Iceland Quakes Spread to Second Volcano
Significant seismic activity has been occurring between Iceland's Barðarbunga volcano and Askja volcano, which are only about 30 miles apart. A number of heavier magnitude earthquakes have rocked the region since last night, and Icelandic officials have been reporting ongoing earthquake swarms.
According to the Icelandic Meteorological Office (IMO), last night's events began with a 5.3-magnitude earthquake around Barðarbunga a quarter after midnight. This signaled countless tinier earthquake swarms ranging between magnitude 2 and 3 that have intermittently continued into this morning.
Just before 2 p.m. (GMT), the IMO identified a 4.5 magnitude event just east of the Askja caldera - a new location for these worrying events to spread. The Askja volcano is about 30 miles north of Barðarbunga.
Less than an hour later, a 5.2 event struck Barðarbunga once more, indicating unsettled volcanic activity beneath the mountain. More than 700 earthquakes have been identified as of midnight. Tuesday saw more than 900 quakes in various swarms throughout the day and into the night, and the days prior have seen even more.
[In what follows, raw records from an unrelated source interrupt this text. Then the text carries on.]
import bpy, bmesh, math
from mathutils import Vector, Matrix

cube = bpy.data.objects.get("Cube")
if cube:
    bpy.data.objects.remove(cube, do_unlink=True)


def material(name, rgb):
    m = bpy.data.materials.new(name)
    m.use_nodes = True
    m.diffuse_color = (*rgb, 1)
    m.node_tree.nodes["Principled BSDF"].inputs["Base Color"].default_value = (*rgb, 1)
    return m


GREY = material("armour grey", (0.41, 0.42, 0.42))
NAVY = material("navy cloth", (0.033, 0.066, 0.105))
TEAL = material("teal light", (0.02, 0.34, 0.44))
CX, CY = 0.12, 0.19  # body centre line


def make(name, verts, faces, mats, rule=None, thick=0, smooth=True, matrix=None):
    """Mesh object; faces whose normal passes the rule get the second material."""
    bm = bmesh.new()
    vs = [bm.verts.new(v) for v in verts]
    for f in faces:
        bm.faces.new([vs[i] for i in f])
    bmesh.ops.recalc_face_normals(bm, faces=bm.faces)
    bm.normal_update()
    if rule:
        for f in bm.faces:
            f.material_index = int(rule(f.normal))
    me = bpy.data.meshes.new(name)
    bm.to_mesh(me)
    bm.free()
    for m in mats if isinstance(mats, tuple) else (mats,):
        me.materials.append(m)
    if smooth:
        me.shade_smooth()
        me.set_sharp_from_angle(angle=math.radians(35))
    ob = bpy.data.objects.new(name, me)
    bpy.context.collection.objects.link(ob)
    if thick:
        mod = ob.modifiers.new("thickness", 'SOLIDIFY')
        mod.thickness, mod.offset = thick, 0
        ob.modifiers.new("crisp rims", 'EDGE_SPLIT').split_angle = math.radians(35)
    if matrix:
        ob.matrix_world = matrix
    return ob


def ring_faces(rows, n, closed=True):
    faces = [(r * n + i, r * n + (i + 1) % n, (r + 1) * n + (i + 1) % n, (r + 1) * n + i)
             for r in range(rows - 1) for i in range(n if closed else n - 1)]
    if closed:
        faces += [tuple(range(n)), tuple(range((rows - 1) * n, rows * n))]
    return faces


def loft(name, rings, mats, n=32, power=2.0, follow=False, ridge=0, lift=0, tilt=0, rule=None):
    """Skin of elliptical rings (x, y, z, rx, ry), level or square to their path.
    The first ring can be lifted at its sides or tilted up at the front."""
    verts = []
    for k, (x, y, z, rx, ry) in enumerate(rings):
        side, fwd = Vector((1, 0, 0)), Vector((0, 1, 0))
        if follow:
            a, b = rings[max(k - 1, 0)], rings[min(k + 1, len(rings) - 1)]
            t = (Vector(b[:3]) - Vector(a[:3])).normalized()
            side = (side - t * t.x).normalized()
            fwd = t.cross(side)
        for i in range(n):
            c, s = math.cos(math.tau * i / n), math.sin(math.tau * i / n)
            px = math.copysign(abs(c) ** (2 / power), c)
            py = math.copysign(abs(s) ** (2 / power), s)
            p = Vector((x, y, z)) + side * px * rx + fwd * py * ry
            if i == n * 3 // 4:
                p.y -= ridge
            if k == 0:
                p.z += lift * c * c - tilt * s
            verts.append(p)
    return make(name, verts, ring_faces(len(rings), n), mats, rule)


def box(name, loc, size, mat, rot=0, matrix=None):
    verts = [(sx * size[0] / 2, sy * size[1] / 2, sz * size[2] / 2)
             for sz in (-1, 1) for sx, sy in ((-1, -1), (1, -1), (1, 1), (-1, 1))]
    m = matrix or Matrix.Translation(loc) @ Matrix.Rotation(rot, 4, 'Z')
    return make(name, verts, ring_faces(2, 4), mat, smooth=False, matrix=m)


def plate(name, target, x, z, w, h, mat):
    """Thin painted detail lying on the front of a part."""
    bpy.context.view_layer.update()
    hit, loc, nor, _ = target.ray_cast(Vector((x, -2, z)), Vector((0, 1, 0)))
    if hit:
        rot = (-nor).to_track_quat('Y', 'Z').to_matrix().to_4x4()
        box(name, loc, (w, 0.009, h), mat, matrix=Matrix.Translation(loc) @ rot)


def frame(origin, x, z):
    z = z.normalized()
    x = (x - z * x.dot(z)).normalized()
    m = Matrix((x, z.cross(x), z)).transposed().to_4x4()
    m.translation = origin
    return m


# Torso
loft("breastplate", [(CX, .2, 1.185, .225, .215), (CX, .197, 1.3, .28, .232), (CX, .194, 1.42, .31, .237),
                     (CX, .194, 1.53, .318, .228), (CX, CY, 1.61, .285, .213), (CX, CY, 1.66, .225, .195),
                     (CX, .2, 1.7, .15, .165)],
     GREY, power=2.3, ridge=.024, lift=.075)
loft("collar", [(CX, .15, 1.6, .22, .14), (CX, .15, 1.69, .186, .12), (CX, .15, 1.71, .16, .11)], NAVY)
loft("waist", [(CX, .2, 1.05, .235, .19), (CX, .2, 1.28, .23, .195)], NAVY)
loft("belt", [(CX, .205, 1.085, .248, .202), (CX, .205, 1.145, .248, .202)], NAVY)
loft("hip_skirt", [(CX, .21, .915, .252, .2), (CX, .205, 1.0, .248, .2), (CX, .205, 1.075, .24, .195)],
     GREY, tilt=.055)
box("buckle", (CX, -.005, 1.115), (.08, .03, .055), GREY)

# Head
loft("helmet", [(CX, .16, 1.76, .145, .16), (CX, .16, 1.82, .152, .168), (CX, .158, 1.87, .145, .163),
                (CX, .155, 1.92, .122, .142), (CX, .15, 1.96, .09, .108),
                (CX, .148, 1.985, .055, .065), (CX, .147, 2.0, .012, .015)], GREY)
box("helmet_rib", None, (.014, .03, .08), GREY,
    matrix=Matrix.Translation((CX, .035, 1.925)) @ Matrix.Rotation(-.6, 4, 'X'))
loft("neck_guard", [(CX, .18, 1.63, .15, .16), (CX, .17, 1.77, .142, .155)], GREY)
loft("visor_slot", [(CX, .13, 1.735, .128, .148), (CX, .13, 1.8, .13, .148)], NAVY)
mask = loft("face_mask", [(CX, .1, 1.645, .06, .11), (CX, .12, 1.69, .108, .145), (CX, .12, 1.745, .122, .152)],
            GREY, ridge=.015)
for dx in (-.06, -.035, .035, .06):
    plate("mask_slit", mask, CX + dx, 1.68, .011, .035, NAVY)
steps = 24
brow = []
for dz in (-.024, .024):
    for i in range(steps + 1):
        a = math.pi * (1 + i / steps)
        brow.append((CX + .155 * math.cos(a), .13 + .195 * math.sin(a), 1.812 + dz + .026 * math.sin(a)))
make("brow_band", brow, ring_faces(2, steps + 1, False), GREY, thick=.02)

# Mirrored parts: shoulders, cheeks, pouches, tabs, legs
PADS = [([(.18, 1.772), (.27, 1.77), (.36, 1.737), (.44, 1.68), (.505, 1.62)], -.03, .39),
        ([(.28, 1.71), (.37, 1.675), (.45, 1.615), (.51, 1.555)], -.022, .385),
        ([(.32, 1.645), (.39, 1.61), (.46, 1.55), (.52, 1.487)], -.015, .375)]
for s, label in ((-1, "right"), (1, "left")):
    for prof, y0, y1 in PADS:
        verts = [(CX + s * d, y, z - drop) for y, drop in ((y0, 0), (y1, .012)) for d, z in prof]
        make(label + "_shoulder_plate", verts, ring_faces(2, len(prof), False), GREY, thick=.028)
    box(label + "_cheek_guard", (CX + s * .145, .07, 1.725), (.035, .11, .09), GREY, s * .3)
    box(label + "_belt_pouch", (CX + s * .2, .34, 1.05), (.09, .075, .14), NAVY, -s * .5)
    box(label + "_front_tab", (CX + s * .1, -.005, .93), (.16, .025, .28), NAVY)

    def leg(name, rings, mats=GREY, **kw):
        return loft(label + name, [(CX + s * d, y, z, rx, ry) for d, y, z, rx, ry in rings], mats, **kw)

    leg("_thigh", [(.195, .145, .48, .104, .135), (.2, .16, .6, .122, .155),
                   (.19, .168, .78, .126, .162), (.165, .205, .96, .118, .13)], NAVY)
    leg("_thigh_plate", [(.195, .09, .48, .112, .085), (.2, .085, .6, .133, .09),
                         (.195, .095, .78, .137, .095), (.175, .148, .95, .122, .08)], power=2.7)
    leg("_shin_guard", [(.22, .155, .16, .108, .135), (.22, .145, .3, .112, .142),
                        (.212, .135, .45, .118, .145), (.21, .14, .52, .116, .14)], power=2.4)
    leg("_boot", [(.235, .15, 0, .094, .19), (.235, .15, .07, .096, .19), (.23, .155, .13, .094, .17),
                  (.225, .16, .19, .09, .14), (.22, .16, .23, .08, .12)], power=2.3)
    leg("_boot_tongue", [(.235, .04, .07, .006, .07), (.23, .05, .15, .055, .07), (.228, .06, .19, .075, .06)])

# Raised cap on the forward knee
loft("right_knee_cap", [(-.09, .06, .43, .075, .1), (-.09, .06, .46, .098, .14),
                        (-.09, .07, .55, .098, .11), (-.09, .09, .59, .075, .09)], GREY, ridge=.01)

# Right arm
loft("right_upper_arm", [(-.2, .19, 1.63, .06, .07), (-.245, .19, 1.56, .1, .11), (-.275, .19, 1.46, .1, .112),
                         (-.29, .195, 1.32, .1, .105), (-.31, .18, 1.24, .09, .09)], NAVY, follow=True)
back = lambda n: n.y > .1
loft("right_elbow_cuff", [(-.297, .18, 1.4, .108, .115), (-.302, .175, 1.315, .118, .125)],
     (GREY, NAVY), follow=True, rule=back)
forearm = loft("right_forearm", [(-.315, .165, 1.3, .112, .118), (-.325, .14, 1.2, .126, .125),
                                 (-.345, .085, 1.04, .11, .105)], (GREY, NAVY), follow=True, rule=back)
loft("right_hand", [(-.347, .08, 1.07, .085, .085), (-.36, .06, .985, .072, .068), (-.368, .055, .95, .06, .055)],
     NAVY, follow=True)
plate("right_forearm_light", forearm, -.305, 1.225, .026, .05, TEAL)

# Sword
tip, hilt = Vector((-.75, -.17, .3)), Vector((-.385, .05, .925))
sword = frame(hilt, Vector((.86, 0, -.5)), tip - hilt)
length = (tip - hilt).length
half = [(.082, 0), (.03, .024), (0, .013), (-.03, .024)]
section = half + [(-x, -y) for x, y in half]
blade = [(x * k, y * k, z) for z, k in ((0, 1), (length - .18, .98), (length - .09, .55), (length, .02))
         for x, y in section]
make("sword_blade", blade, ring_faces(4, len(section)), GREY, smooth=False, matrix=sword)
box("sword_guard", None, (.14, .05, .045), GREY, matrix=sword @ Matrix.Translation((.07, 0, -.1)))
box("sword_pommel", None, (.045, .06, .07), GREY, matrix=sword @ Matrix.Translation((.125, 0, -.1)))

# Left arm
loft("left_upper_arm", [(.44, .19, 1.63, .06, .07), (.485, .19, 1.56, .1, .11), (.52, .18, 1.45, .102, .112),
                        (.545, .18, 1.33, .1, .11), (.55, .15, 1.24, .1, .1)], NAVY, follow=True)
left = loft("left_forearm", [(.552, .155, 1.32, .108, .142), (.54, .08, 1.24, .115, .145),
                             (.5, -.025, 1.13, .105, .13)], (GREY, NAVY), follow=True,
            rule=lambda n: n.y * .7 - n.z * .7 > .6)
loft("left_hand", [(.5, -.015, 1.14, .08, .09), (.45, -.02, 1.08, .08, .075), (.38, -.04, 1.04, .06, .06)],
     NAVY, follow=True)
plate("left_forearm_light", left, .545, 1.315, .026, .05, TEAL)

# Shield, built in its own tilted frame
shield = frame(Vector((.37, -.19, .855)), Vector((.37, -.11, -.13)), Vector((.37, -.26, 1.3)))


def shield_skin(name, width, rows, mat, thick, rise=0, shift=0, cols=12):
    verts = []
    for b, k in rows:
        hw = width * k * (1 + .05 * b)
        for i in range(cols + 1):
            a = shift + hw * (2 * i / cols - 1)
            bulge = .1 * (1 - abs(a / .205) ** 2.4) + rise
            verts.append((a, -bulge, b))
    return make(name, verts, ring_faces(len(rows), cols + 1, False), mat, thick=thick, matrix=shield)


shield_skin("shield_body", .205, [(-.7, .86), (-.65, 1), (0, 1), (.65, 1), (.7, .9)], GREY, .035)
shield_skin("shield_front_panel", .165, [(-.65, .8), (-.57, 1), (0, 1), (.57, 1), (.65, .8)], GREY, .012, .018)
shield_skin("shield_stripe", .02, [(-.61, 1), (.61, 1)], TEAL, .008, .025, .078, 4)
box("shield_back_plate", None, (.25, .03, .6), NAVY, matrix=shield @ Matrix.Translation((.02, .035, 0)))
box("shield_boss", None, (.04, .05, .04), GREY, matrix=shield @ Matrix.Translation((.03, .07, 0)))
However, while this activity apparently reflects a northward migration of building magma pressure, Barðarbunga has yet to blow, and Askja appears to not be in danger of erupting.
Last Saturday, the IMO initially elevated aviation warnings for Barðarbunga to code red, suspecting an ongoing eruption beneath the Dyngjujökull glacier. However, by Monday satellite imagery and seismological measurements revealed a false alarm, and the warning system regressed to orange.
Palmi Erlendsson, a geologist at the IMO, told Reuters that the magma still has a little under 10 miles to go before even reaching the Askja caldera. If Barðarbunga begins a sub-glacial eruption before then, it might never make it. However, if it does make the trip, it is still only likely that one volcano - not both - will erupt. It would even be preferable that Askja erupts, as it's not covered in a thick sheet of ice - a flooding and heavy ash hazard.
"That would not be as dangerous," Erlendsson said, "but it's impossible to say what will happen."